The exact lines from the start of the material below through the line holding "the front left" are the answer; return those, pictures excluded.

┌────────

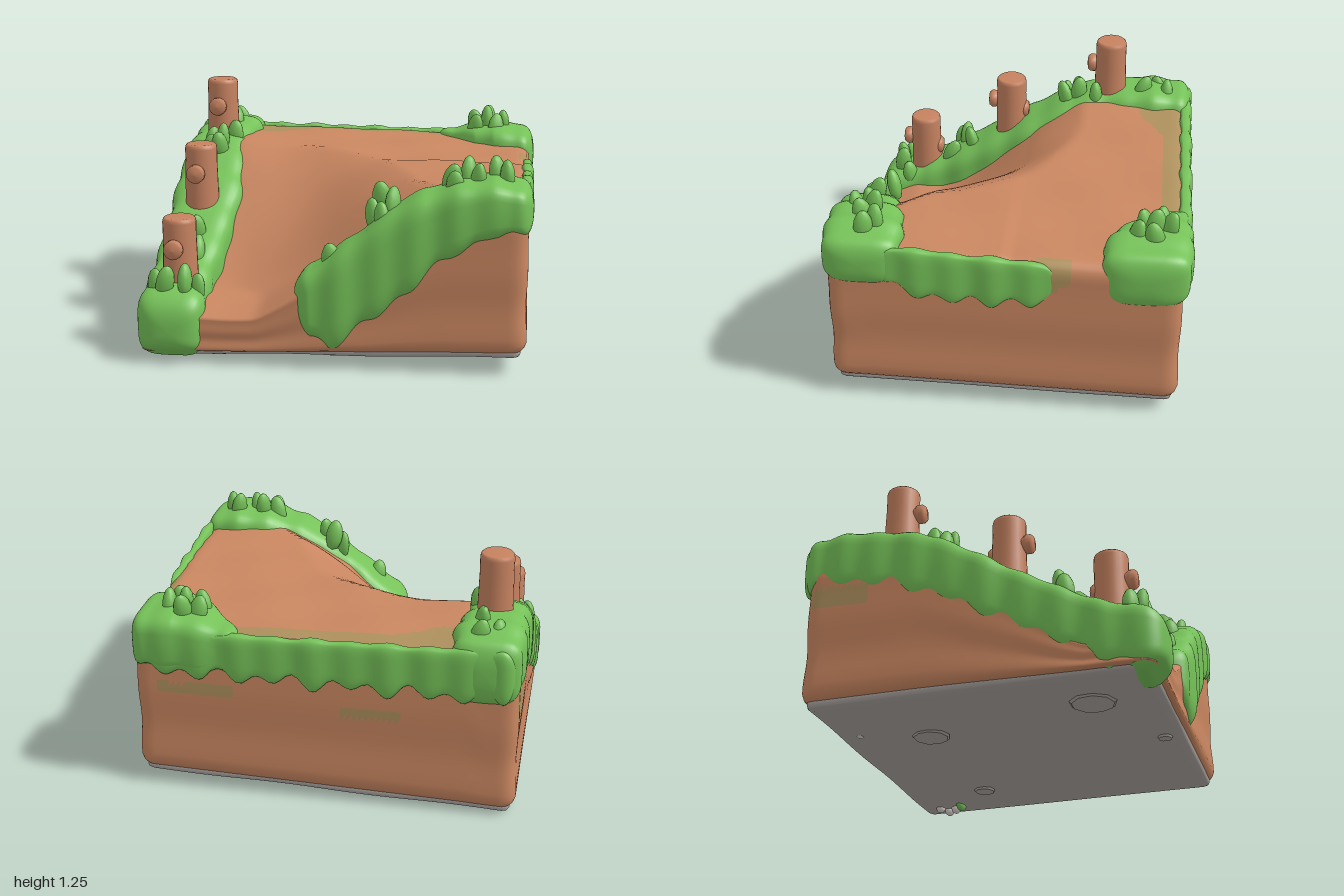
import * as THREE from 'three';
import { mergeVertices } from 'three/addons/utils/BufferGeometryUtils.js';

const { smoothstep, clamp, lerp } = THREE.MathUtils;
const paint = (name, color) => {
  const m = new THREE.MeshStandardMaterial({ color });
  m.name = name;
  return m;
};
const mats = {
  dirt: paint('dirt', 0xca8761),
  olive: paint('fadedGrass', 0xae905d),
  grass: paint('grass', 0x76c259),
  blade: paint('grassBlade', 0x74bf57),
  wood: paint('wood', 0xc68260),
  stone: paint('stone', 0xaea7a2),
  pebble: paint('pebble', 0xddd6d0),
};

function add(group, name, geometry, material, position = [0, 0, 0]) {
  const mesh = new THREE.Mesh(geometry, material);
  mesh.name = name;
  mesh.position.set(...position);
  group.add(mesh);
  return mesh;
}

// Height of the dirt: a plateau with a scooped ramp falling to the front left
function ground(x, z) {
  const reach = lerp(0.95, 1.1, smoothstep(z, 0.4, 0.65));
  const dx = Math.max(0, x + 0.6) / reach, dz = Math.max(0, 0.75 - z);
  const d = Math.pow(dx ** 2.3 + dz ** 2.3, 1 / 2.3);
  const rise = lerp(smoothstep(d, 0.2, 1.05), clamp((d - 0.2) / 0.85, 0, 1), 0.6);
  const lumps = 0.01 * Math.sin(9 * x + 4 * z) * Math.sin(8 * z - 3 * x) * (rise < 1 ? 1 : 0.6);
  const plateau = 0.885 - 0.02 * x * (z < 0 ? 1 : 0.3);
  const lip = 0.04 * smoothstep(z, 0.68, 0.87) * (1 - rise);
  // the dirt sinks a little where turf lies on it
  const underTurf = 0.12 * smoothstep(-x, 0.68, 0.82)
    + 0.08 * smoothstep(z, 0.66, 0.8) * smoothstep(x, 0, 0.2);
  return lerp(0.29, plateau, rise) + lumps - lip - underTurf;
}
const baseLine = (x, z) => 0.055 + 0.03 * x + 0.015 * z;

// Subdivided box with rounded edges, its vertices then moved by a rule
function softBox(w, h, d, r, segs, move) {
  const box = new THREE.BoxGeometry(w, h, d, ...segs);
  box.deleteAttribute('normal');
  box.deleteAttribute('uv');
  const geo = mergeVertices(box, 1e-4), pos = geo.attributes.position;
  const p = new THREE.Vector3(), q = new THREE.Vector3();
  for (let i = 0; i < pos.count; i++) {
    p.fromBufferAttribute(pos, i);
    q.set(clamp(p.x, r - w / 2, w / 2 - r), clamp(p.y, r - h / 2, h / 2 - r), clamp(p.z, r - d / 2, d / 2 - r));
    p.sub(q);
    if (p.lengthSq() > 1e-10) p.setLength(r);
    p.add(q);
    move(p);
    pos.setXYZ(i, p.x, p.y, p.z);
  }
  geo.clearGroups();
  geo.computeVertexNormals();
  return geo;
}

// Where the grass fades into the dirt
function isFaded(x, y, z) {
  const between = (v, a, b) => v > a && v < b;
  const back = between(x, -0.64, 0.46) && y > 0.8 && z < -0.77 + 0.14 * smoothstep(-x, 0.3, 0.6);
  const side = x > 0.92 && y > 0.66 + 0.8 * (-0.2 - z) && between(z, -0.35, -0.18);
  const backStreaks = z < -0.86 && ((between(y, 0.53, 0.59) && between(x, 0.45, 0.85))
    || (between(y, 0.48, 0.53) && between(x, -0.4, -0.1)));
  const leftStreak = x < -0.95 && between(y, 0.52, 0.64) && between(z, -0.85, -0.55);
  return back || side || backStreaks || leftStreak;
}

function earthBlock() {
  const geo = softBox(1.945, 0.8, 1.765, 0.07, [64, 24, 58], (p) => {
    const v = (p.y + 0.4) / 0.8, low = baseLine(p.x, p.z);
    p.y = low + v * (ground(p.x, p.z) - low);
    const bulge = 1 + 0.006 * Math.sin(v * 13) * (1 - v);
    p.x *= bulge;
    p.z = p.z * bulge - 0.008;
  });
  const pos = geo.attributes.position, idx = geo.index.array, lists = [[], []];
  for (let i = 0; i < idx.length; i += 3) {
    const t = [idx[i], idx[i + 1], idx[i + 2]];
    const mid = (get) => t.reduce((s, k) => s + pos[get](k), 0) / 3;
    lists[isFaded(mid('getX'), mid('getY'), mid('getZ')) ? 1 : 0].push(...t);
  }
  geo.setIndex([...lists[0], ...lists[1]]);
  geo.addGroup(0, lists[0].length, 0);
  geo.addGroup(lists[0].length, lists[1].length, 1);
  return geo;
}

// Turf: rounded sections swept along an axis.
// Each row is [position, side from, side to, bottom, top].
function turf(axis, rows, wave = 0.02) {
  const N = 100, M = 32, verts = [], index = [];
  const start = rows[0][0], end = rows[rows.length - 1][0];
  for (let i = 0; i <= N; i++) {
    const u = Math.sin(Math.PI * (i / N - 0.5)), s = lerp(start, end, (u + 1) / 2);
    let k = 0;
    while (k < rows.length - 2 && s > rows[k + 1][0]) k++;
    const f = (s - rows[k][0]) / (rows[k + 1][0] - rows[k][0]);
    const [, from, to, low, high] = rows[k].map((v, n) => lerp(v, rows[k + 1][n], f));
    // round the ends over about 0.1 units
    const tip = clamp(1 - Math.min(s - start, end - s) / 0.1, 0, 1);
    const shrink = Math.pow(Math.max(0, 1 - tip ** 2.5), 1 / 2.5);
    const ripple = Math.sin(s * 33) + 0.6 * Math.sin(s * 19 + 1);
    for (let j = 0; j < M; j++) {
      const a = (j / M) * Math.PI * 2, c = Math.cos(a), n = Math.sin(a);
      const side = (Math.sign(c) * Math.abs(c) ** 0.5 * (to - from) / 2) * shrink + (from + to) / 2
        + c * 0.006 * ripple * shrink;
      const y = (Math.sign(n) * Math.abs(n) ** 0.5 * (high - low) / 2) * shrink + (low + high) / 2
        + (n < 0 ? n * wave * ripple : n * 0.005 * ripple) * shrink;
      verts.push(...(axis === 'x' ? [s, y, side] : [side, y, s]));
      if (i < N) {
        const j2 = (j + 1) % M, A = i * M + j, B = A + M, C = i * M + j2, D = C + M;
        index.push(...(axis === 'x' ? [A, B, C, B, D, C] : [A, C, B, B, C, D]));
      }
    }
  }
  const geo = new THREE.BufferGeometry();
  geo.setAttribute('position', new THREE.Float32BufferAttribute(verts, 3));
  geo.setIndex(index);
  geo.computeVertexNormals();
  return geo;
}

export function createModel() {
  const model = new THREE.Group();
  add(model, 'earthBlock', earthBlock(), [mats.dirt, mats.olive]);

  // Stone underside with flat flakes and pebbles
  add(model, 'stoneBase', softBox(1.9, 0.07, 1.72, 0.035, [48, 6, 44], (p) => {
    p.y += baseLine(p.x, p.z) + 0.012 + 0.004 * Math.sin(7 * p.x) * Math.sin(6 * p.z);
    p.z -= 0.008;
  }), mats.stone);
  [[-0.6, 0.5, 0.12], [0, 0.75, 0.04], [0.55, -0.4, 0.06], [-0.4, -0.4, 0.1]].forEach(([x, z, r]) =>
    add(model, 'stoneFlake', new THREE.CylinderGeometry(r, r * 0.9, 0.012, 9), mats.stone, [x, baseLine(x, z) - 0.029, z]));
  [[0.82, -0.66, 0.04], [0.85, -0.71, 0.04], [0.8, -0.75, 0.045], [-0.5, -0.75, 0.03]].forEach(([x, z, y]) =>
    add(model, 'pebble', new THREE.SphereGeometry(0.035, 12, 8), mats.pebble, [x, y, z]).scale.set(1.1, 0.85, 0.75));
  add(model, 'hangingMoss', new THREE.SphereGeometry(0.05, 14, 10), mats.grass, [0.79, 0.05, -0.62]).scale.set(1.2, 0.7, 0.5);

  // Turf along the edges
  add(model, 'leftTurf', turf('z', [
    [-0.93, -0.98, -0.63, 0.62, 0.95], [-0.7, -0.985, -0.62, 0.62, 0.97], [-0.4, -0.985, -0.65, 0.56, 0.94],
    [-0.2, -0.99, -0.62, 0.48, 0.88], [0, -0.99, -0.6, 0.38, 0.76], [0.13, -0.985, -0.61, 0.3, 0.68],
    [0.4, -0.985, -0.64, 0.17, 0.52], [0.66, -0.99, -0.66, 0.03, 0.39], [0.93, -0.99, -0.64, 0.01, 0.33]]), mats.grass);
  add(model, 'frontTurf', turf('x', [
    [-0.19, 0.6, 0.89, 0.25, 0.46], [-0.1, 0.6, 0.91, 0.14, 0.5], [0, 0.61, 0.915, 0.09, 0.57], [0.15, 0.63, 0.915, 0.2, 0.69],
    [0.3, 0.59, 0.91, 0.31, 0.81], [0.45, 0.57, 0.91, 0.45, 0.89], [0.62, 0.53, 0.91, 0.6, 0.95],
    [0.8, 0.5, 0.905, 0.69, 0.97], [0.995, 0.5, 0.9, 0.69, 0.94]]), mats.grass);
  add(model, 'backRightTurf', turf('x', [
    [0.41, -0.92, -0.82, 0.66, 0.89], [0.52, -0.925, -0.7, 0.65, 0.91], [0.65, -0.93, -0.56, 0.65, 0.94],
    [0.76, -0.935, -0.5, 0.65, 0.96], [0.995, -0.93, -0.47, 0.64, 0.94]]), mats.grass);
  add(model, 'backTurf', turf('x', [
    [-0.95, -0.93, -0.84, 0.65, 0.92], [-0.6, -0.925, -0.86, 0.65, 0.9], [0.4, -0.925, -0.86, 0.66, 0.885],
    [0.95, -0.925, -0.84, 0.66, 0.89]], 0.03), mats.grass);
  add(model, 'rightTurf', turf('z', [
    [-0.27, 0.93, 0.98, 0.65, 0.86], [-0.15, 0.93, 0.987, 0.62, 0.87], [0, 0.93, 0.987, 0.64, 0.88],
    [0.2, 0.93, 0.987, 0.62, 0.89], [0.6, 0.93, 0.987, 0.69, 0.92]], 0.025), mats.grass);

  // Grass blades: [x, z, tip height]
  const bladeGeo = new THREE.LatheGeometry(
    [[0, -0.09], [0.03, -0.075], [0.044, -0.03], [0.046, 0.01], [0.04, 0.045], [0.026, 0.074], [0.012, 0.086], [0, 0.09]]
      .map(([x, y]) => new THREE.Vector2(x, y)), 12);
  [[-0.76, -0.78, 1.02], [-0.85, -0.73, 1.0], [-0.76, -0.64, 1.04],
    [-0.72, -0.37, 1.01], [-0.83, -0.27, 0.99], [-0.77, -0.27, 1.01], [-0.83, -0.2, 0.96], [-0.77, -0.19, 0.98],
    [-0.91, 0.44, 0.58], [-0.87, 0.41, 0.62], [-0.78, 0.37, 0.64], [-0.75, 0.49, 0.56],
    [-0.91, 0.76, 0.45], [-0.85, 0.8, 0.48], [-0.75, 0.79, 0.49], [-0.7, 0.74, 0.43],
    [0, 0.79, 0.63], [0.03, 0.82, 0.59], [0.2, 0.7, 0.84], [0.24, 0.65, 0.92], [0.3, 0.73, 0.91], [0.25, 0.77, 0.84],
    [0.59, 0.7, 1.03], [0.67, 0.67, 1.06], [0.72, 0.72, 1.04], [0.61, 0.77, 1.01], [0.81, 0.64, 1.06], [0.86, 0.69, 1.05],
    [0.65, -0.78, 1.03], [0.72, -0.81, 1.05], [0.72, -0.74, 1.06], [0.65, -0.69, 1.02], [0.77, -0.65, 1.03], [0.81, -0.74, 1.04],
  ].forEach(([x, z, tip], i) => {
    const blade = add(model, 'grassBlade', bladeGeo, mats.blade, [x, tip - 0.088, z]);
    blade.rotation.set(0.2 * Math.sin(i * 2.1), i, 0.2 * Math.cos(i * 1.7));
    blade.scale.set(1.05, 1, 0.8);
  });

  // Wooden posts, each with a sawn-off branch facing front
  const outline = (pts) => pts.map(([x, y]) => new THREE.Vector2(x, y));
  const postGeo = new THREE.LatheGeometry(outline(
    [[0.094, -0.42], [0.09, -0.25], [0.086, -0.1], [0.087, -0.025], [0.083, -0.008], [0.074, 0], [0, 0]]), 24);
  const knobGeo = new THREE.LatheGeometry(outline(
    [[0.036, 0], [0.038, 0.08], [0.05, 0.092], [0.05, 0.118], [0.038, 0.132], [0, 0.137]]), 16);
  [[-0.45, 1.24], [0.13, 0.975], [0.65, 0.7]].forEach(([z, top], i) => {
    const post = new THREE.Group();
    post.name = 'post';
    post.position.set(-0.805, top, z);
    add(post, 'trunk', postGeo, mats.wood);
    add(post, 'branchStub', knobGeo, mats.wood, [-0.01, -0.15, 0]).rotation.x = Math.PI / 2;
    if (i) add(post, 'backStub', knobGeo, mats.wood, [0, -0.2, 0.03]).rotation.x = -Math.PI / 2;
    model.add(post);
  });
  return model;
}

└────────

→ **ANSWER BOX**:
import * as THREE from 'three';
import { mergeVertices } from 'three/addons/utils/BufferGeometryUtils.js';

const { smoothstep, clamp, lerp } = THREE.MathUtils;
const paint = (name, color) => {
  const m = new THREE.MeshStandardMaterial({ color });
  m.name = name;
  return m;
};
const mats = {
  dirt: paint('dirt', 0xca8761),
  olive: paint('fadedGrass', 0xae905d),
  grass: paint('grass', 0x76c259),
  blade: paint('grassBlade', 0x74bf57),
  wood: paint('wood', 0xc68260),
  stone: paint('stone', 0xaea7a2),
  pebble: paint('pebble', 0xddd6d0),
};

function add(group, name, geometry, material, position = [0, 0, 0]) {
  const mesh = new THREE.Mesh(geometry, material);
  mesh.name = name;
  mesh.position.set(...position);
  group.add(mesh);
  return mesh;
}

// Height of the dirt: a plateau with a scooped ramp falling to the front left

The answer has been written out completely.